All of this is wishcasting by Yankees sources. Or, more likely, Yankees sources attempting to communicate to A-Rod through the media, telling him that he is unwelcome and hoping he decides to do the highly irrational thing of walking away from $114 million.
Unless and until someone from the Yankees, anonymously or otherwise, suggests that they are going to simply release A-Rod outright, there is every reason to think that he will play for them again. He will do his rehab and get himself in a position to play if he is able, if for no other reason, than to force the Yankees to play him or release him. In no event does it make any sense whatsoever for him to retire or to enter into negotiations with the Yankees for a buyout.
We get it, Yankees. You don’t want to pay A-Rod the silly contract you gave him. But no matter how much you beef about it now, you’re gonna end up paying the guy.
Apr 1, 2015, 6:12 PM EDT
Tigers setup man Bruce Rondon was supposed to make an appearance in Wednesday’s Cactus League game against the Padres, but he woke up with a sore shoulder and couldn’t shake the discomfort during pregame stretching.
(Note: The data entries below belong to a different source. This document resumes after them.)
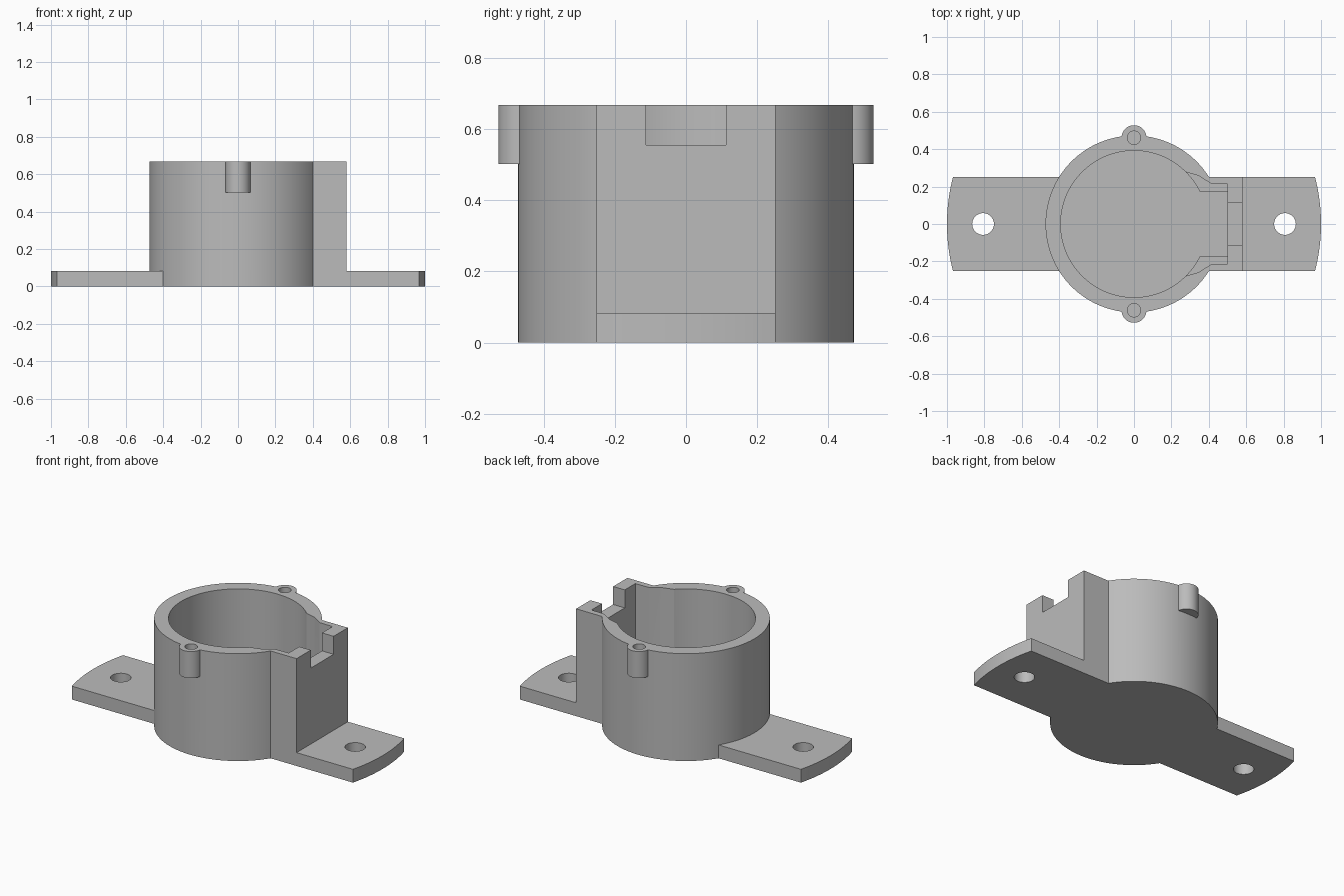
import bpy, bmesh, math

cube = bpy.data.objects.get("Cube")
if cube:
    bpy.data.objects.remove(cube, do_unlink=True)

grey = bpy.data.materials.new("plain grey")
grey.use_nodes = True
grey.diffuse_color = (0.5, 0.5, 0.5, 1)
grey.node_tree.nodes["Principled BSDF"].inputs["Base Color"].default_value = (0.5, 0.5, 0.5, 1)

HEIGHT, BASE, HALF_W = 0.668, 0.083, 0.252
TOP = 1.0  # cutters reach above the rim


def arc(r, start, end, n, x=0, y=0):
    return [(x + r * math.cos(start + (end - start) * i / n),
             y + r * math.sin(start + (end - start) * i / n)) for i in range(n + 1)]


def prism(name, outline, z0, z1):
    """Extrude a counter-clockwise outline from z0 to z1."""
    bm = bmesh.new()
    face = bm.faces.new([bm.verts.new((x, y, z0)) for x, y in outline])
    top = bmesh.ops.extrude_face_region(bm, geom=[face])["geom"]
    verts = [v for v in top if isinstance(v, bmesh.types.BMVert)]
    bmesh.ops.translate(bm, verts=verts, vec=(0, 0, z1 - z0))
    bmesh.ops.recalc_face_normals(bm, faces=bm.faces)
    mesh = bpy.data.meshes.new(name)
    bm.to_mesh(mesh)
    bm.free()
    mesh.materials.append(grey)
    ob = bpy.data.objects.new(name, mesh)
    bpy.context.collection.objects.link(ob)
    return ob


def disc(name, r, z0, z1, x=0, y=0, n=96):
    return prism(name, arc(r, 0, math.tau, n, x, y)[:-1], z0, z1)


def block(name, x0, x1, half_y, z0, z1):
    return prism(name, [(x0, -half_y), (x1, -half_y), (x1, half_y), (x0, half_y)], z0, z1)


def combine(target, other, operation):
    mod = target.modifiers.new(operation, 'BOOLEAN')
    mod.operation, mod.object, mod.solver = operation, other, 'EXACT'
    bpy.context.view_layer.objects.active = target
    bpy.ops.object.modifier_apply(modifier=mod.name)
    bpy.data.objects.remove(other, do_unlink=True)


# Round cup, mounting strap with curved ends, and square side housing
body = disc("mounting_cup", 0.473, 0, HEIGHT, n=128)
a = math.asin(HALF_W)
strap = arc(1, -a, a, 16) + arc(1, math.pi - a, math.pi + a, 16)
combine(body, prism("strap", strap, 0, BASE), 'UNION')
combine(body, block("side_housing", 0.1, 0.58, HALF_W, 0, HEIGHT), 'UNION')

# Screw lugs on the front and back
for side in (-1, 1):
    combine(body, disc("lug", 0.067, 0.502, HEIGHT, y=0.461 * side, n=48), 'UNION')

# Main cavity with a narrow slot and a wider stepped recess above it
combine(body, disc("cavity", 0.392, BASE, TOP, n=128), 'DIFFERENCE')
combine(body, block("slot", 0, 0.5, 0.171, BASE, TOP), 'DIFFERENCE')
edge = [(0.1, 0.25), (0.27, 0.28), (0.345, 0.258), (0.41, 0.217), (0.5, 0.215)]
recess = [(x, -y) for x, y in edge] + edge[::-1]
combine(body, prism("recess", recess, 0.17, TOP), 'DIFFERENCE')

# Cable notch in the outer wall of the housing
combine(body, block("notch", 0.45, 0.7, 0.112, 0.556, TOP), 'DIFFERENCE')

# Screw holes in the lugs and the strap
for side in (-1, 1):
    combine(body, disc("lug_hole", 0.036, 0.53, TOP, y=0.461 * side, n=32), 'DIFFERENCE')
    combine(body, disc("strap_hole", 0.058, -0.1, 0.2, x=0.807 * side, n=48), 'DIFFERENCE')

bpy.ops.object.select_all(action='DESELECT')
body.select_set(True)
bpy.context.view_layer.objects.active = body
bpy.ops.object.shade_smooth_by_angle(angle=math.radians(25))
Apr 1, 2015, 4:50 PM EDT
Jenna and I continue to preview the divisions. Next up: the NL East.
Apr 1, 2015, 4:26 PM EDT
Matuella started six games this season, throwing 25 innings with a 1.08 ERA and 24 strikeouts.
Apr 1, 2015, 4:15 PM EDT
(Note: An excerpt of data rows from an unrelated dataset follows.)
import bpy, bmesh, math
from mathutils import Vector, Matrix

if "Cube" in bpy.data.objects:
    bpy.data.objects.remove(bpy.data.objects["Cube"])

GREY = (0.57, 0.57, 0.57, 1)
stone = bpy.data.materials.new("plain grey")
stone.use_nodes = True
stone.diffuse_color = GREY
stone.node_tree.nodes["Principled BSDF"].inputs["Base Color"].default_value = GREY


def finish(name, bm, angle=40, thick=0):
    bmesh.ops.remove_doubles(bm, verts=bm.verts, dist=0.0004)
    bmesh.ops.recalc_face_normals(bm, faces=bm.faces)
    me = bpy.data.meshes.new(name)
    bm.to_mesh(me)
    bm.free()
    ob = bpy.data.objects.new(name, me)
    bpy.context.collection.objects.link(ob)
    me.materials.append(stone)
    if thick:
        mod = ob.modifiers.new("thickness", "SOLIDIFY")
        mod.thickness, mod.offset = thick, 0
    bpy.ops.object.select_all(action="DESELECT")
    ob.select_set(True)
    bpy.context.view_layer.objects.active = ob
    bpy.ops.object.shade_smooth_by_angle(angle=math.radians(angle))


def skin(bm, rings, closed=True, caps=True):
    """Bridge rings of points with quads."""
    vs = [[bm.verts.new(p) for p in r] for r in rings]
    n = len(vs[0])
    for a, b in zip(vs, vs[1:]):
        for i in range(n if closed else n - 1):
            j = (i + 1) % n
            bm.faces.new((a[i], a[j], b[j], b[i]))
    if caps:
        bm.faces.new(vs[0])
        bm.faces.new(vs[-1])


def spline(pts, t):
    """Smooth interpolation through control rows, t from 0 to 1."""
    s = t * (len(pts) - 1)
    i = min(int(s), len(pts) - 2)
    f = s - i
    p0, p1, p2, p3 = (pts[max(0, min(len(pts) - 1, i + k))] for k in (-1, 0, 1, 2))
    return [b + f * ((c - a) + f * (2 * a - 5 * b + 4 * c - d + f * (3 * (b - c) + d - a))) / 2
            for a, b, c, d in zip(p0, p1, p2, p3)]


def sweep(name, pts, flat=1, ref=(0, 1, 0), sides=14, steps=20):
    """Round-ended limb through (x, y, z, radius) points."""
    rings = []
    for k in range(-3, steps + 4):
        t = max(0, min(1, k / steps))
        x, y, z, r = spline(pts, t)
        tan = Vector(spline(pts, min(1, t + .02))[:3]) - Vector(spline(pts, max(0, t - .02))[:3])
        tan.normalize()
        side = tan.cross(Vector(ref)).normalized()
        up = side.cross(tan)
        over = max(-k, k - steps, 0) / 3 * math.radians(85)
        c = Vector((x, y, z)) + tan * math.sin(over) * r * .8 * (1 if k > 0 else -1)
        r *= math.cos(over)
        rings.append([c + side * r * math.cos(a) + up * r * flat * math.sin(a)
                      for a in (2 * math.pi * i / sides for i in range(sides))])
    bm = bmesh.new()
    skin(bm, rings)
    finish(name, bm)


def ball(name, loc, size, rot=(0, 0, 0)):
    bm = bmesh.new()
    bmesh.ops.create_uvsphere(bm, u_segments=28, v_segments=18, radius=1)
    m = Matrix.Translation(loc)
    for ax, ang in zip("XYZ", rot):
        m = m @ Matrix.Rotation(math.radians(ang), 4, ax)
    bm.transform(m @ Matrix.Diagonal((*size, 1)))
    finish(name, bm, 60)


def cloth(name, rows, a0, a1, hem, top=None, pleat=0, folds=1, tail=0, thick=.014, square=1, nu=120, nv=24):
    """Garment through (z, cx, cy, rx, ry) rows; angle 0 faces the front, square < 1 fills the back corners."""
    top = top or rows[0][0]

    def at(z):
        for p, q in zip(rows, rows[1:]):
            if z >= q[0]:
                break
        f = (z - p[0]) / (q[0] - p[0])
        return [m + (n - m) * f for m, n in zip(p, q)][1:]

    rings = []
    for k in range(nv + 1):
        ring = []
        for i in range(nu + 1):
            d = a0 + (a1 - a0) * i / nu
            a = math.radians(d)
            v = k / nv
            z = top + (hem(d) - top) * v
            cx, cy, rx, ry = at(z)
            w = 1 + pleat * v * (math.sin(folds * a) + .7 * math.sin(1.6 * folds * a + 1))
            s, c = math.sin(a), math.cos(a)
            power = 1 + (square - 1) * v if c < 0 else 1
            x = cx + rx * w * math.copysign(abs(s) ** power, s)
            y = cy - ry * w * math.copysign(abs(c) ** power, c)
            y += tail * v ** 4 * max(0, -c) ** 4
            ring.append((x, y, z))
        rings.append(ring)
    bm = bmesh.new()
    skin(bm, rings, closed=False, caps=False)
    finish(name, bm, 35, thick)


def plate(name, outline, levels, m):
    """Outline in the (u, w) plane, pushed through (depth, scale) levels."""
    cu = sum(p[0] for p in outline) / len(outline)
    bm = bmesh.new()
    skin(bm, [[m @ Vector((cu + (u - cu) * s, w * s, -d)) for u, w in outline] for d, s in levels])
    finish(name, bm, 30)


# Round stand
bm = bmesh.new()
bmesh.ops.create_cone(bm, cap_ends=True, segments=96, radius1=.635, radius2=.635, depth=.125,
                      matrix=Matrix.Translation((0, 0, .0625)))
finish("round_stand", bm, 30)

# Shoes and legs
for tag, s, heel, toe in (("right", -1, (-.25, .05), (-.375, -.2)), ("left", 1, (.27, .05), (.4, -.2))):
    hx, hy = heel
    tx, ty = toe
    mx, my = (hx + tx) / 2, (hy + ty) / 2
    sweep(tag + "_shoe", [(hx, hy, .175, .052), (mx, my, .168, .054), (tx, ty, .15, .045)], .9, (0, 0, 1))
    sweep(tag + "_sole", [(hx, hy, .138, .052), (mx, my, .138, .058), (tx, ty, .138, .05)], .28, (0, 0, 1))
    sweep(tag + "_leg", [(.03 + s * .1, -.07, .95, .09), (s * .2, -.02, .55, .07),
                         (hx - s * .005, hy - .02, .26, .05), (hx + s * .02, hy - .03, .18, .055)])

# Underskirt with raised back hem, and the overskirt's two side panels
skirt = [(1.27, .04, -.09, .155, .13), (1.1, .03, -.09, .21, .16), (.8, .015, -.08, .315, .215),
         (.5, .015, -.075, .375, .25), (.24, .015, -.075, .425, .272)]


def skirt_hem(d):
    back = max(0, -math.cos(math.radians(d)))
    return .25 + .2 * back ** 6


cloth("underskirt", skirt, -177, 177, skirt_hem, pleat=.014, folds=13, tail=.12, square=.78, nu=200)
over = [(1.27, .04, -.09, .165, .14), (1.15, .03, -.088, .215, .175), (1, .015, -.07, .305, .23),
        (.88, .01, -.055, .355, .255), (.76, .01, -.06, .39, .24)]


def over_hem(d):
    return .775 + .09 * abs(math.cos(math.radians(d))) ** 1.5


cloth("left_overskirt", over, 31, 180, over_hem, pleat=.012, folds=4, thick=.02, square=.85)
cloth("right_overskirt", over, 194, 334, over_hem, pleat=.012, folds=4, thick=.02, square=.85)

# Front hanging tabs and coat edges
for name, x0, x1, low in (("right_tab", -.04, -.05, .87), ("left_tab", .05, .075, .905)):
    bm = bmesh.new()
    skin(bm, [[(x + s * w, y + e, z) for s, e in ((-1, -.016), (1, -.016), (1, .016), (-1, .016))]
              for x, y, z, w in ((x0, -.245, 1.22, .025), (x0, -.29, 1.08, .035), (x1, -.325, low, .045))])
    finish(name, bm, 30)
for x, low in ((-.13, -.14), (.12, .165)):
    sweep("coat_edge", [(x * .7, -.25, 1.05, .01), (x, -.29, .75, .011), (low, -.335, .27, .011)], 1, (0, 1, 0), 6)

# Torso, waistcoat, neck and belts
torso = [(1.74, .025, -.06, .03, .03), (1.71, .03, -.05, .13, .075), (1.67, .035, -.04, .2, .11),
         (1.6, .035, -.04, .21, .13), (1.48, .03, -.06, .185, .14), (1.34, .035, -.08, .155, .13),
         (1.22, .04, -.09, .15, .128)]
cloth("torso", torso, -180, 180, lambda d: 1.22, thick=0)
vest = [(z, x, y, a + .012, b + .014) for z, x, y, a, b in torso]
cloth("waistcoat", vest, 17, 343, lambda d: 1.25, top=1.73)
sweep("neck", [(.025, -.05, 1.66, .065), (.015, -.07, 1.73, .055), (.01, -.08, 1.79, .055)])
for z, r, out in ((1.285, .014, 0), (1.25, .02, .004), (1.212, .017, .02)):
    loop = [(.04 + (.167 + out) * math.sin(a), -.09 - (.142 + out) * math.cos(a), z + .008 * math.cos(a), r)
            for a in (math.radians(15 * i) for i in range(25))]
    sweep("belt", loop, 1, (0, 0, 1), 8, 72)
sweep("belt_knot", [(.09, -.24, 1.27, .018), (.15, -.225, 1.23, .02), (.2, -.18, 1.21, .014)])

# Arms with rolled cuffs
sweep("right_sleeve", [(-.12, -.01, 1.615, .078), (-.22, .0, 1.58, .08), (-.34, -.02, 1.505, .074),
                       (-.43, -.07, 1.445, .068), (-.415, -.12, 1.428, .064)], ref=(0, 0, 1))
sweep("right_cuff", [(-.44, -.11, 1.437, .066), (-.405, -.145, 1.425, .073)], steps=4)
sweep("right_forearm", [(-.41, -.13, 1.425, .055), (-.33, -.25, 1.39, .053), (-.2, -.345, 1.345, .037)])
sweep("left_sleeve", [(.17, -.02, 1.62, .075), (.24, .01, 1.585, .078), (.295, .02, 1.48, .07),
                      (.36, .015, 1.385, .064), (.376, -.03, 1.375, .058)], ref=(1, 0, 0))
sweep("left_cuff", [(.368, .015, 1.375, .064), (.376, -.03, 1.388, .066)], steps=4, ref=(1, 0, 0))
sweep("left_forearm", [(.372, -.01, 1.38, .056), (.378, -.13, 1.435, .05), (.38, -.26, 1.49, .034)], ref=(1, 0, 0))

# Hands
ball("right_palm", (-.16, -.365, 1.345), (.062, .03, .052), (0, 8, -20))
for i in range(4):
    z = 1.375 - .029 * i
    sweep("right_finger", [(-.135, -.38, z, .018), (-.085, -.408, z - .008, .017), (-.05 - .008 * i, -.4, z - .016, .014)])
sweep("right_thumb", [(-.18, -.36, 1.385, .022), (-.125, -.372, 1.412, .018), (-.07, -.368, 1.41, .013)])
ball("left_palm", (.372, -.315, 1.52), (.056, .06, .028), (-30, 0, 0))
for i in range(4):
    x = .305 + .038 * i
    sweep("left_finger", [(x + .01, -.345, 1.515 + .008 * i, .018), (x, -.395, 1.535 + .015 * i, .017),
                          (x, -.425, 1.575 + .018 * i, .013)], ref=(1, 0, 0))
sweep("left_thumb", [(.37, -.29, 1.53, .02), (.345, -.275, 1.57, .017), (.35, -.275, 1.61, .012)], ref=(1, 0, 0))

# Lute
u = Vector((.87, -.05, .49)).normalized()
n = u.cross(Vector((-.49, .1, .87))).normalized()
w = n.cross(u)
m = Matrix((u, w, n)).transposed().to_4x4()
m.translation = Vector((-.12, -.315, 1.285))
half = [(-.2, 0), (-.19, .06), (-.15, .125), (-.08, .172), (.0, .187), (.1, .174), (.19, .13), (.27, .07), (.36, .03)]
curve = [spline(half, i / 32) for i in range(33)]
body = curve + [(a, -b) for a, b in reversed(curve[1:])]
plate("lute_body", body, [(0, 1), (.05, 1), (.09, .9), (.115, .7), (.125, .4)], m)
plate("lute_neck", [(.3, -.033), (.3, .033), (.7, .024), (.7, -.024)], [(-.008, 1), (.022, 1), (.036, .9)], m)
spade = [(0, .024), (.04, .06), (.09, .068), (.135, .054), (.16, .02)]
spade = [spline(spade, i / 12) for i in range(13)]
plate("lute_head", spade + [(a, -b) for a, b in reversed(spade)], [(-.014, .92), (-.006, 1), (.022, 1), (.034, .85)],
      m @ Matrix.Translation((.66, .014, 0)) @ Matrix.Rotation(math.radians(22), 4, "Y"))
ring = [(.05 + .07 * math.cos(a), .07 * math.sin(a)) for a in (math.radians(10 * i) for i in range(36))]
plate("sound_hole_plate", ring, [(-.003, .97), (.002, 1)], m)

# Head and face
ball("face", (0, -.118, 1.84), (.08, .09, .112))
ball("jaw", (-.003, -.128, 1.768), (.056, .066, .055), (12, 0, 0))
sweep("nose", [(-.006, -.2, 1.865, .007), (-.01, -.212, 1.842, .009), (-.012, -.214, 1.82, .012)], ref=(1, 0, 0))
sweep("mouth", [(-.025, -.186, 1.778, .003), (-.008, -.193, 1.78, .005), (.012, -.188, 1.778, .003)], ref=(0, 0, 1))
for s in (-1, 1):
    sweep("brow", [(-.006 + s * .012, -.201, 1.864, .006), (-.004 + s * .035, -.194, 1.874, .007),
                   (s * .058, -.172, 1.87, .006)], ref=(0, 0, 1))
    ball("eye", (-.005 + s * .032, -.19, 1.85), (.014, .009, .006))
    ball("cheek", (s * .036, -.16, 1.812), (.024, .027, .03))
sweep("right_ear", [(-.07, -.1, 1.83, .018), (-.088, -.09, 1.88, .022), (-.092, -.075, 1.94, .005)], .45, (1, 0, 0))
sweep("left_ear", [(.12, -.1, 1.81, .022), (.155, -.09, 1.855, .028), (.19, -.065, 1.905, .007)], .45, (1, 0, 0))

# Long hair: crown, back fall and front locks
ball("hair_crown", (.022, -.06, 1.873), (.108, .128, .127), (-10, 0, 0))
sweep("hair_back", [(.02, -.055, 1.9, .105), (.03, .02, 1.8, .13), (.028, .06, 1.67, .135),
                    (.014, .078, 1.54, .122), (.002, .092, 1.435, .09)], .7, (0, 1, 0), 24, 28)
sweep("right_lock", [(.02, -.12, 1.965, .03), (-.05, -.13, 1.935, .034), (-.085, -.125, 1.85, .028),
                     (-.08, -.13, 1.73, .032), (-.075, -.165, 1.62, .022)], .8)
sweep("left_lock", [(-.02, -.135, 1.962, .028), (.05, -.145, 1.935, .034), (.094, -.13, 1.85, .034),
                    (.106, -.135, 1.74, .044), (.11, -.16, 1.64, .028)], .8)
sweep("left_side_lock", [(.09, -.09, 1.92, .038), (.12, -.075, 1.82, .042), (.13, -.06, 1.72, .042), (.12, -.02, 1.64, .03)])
With a new GM and questions surrounding the futures of Troy Tulowitzki and Carlos Gonzalez, where are the Rockies headed?
Apr 1, 2015, 3:58 PM EDT
Allen Craig hit one today. Yawn.
Apr 1, 2015, 3:03 PM EDT
Now you all will know when it is time to “MAKE SOME NOISE!!!!!!”
Apr 1, 2015, 2:14 PM EDT
Are we there yet?
Apr 1, 2015, 1:40 PM EDT
Verlander has never been on the disabled list in his 10-year career.
Apr 1, 2015, 12:00 PM EDT
The Phillies are going to be bad in 2015. But just how bad?
Apr 1, 2015, 11:50 AM EDT
Philadelphia’s pitching staff isn’t exactly stacked, but Gonzalez blew his chance to make the team by allowing 12 runs in 14 spring training innings.
Apr 1, 2015, 11:19 AM EDT
Rendon injured the knee on March 9.
Apr 1, 2015, 11:03 AM EDT
The Mets are locking up one of the best defensive center fielders in the game.
Apr 1, 2015, 10:47 AM EDT
If he crushes Triple-A pitching he’ll be back soon enough.
Apr 1, 2015, 10:30 AM EDT
And it’s as random as it usually is.
Apr 1, 2015, 10:15 AM EDT
Miami gave up left-hander Brian Flynn and minor leaguer Reid Redman to get Crow from Kansas City.
Apr 1, 2015, 9:46 AM EDT
Jenna and I talk about whether the Tigers can do it again.
Apr 1, 2015, 9:05 AM EDT
So don’t listen to the rumors about how it’s not fit for man nor beast nor Cubs fan.
Apr 1, 2015, 8:37 AM EDT
The Cardinals and Pirates are the class here, even if the Cubs get all the chatter these days.
Apr 1, 2015, 7:06 AM EDT
That’s a lotta burritos.
Mar 31, 2015, 11:58 PM EDT
A’s left fielder Coco Crisp has been bothered by discomfort in the middle of his right arm for much of spring training, limiting him to seven Cactus League games. And the injury isn’t getting any better.
- 2015 Preview: Colorado Rockies 2
- 2015 Preview: Minnesota Twins 17
- 2015 Preview: Philadelphia Phillies 25
- 2015 Preview: Cincinnati Reds 43
- The average Major League Baseball salary this year will be more than $4 million — a record 22
- 2015 Preview: Tampa Bay Rays 21
- The Cubs assign Kris Bryant and Addison Russell to the minors, option Javier Baez as well 70
- 2015 Preview: Arizona Diamondbacks 8
- Ex-Cardinals outfielder Curt Ford was assaulted in St. Louis and told to “go back to Ferguson” (122)
- David Ortiz: “Nobody in MLB history has been tested for PEDs more than me” (118)
- Rob Manfred says it would be hard to reinstate Pete Rose in a limited way (91)
- The MLBPA releases a statement on Kris Bryant, mentions possible litigation (90)
- Did David Ortiz admit to more than he realized with his Players’ Tribune editorial? (88)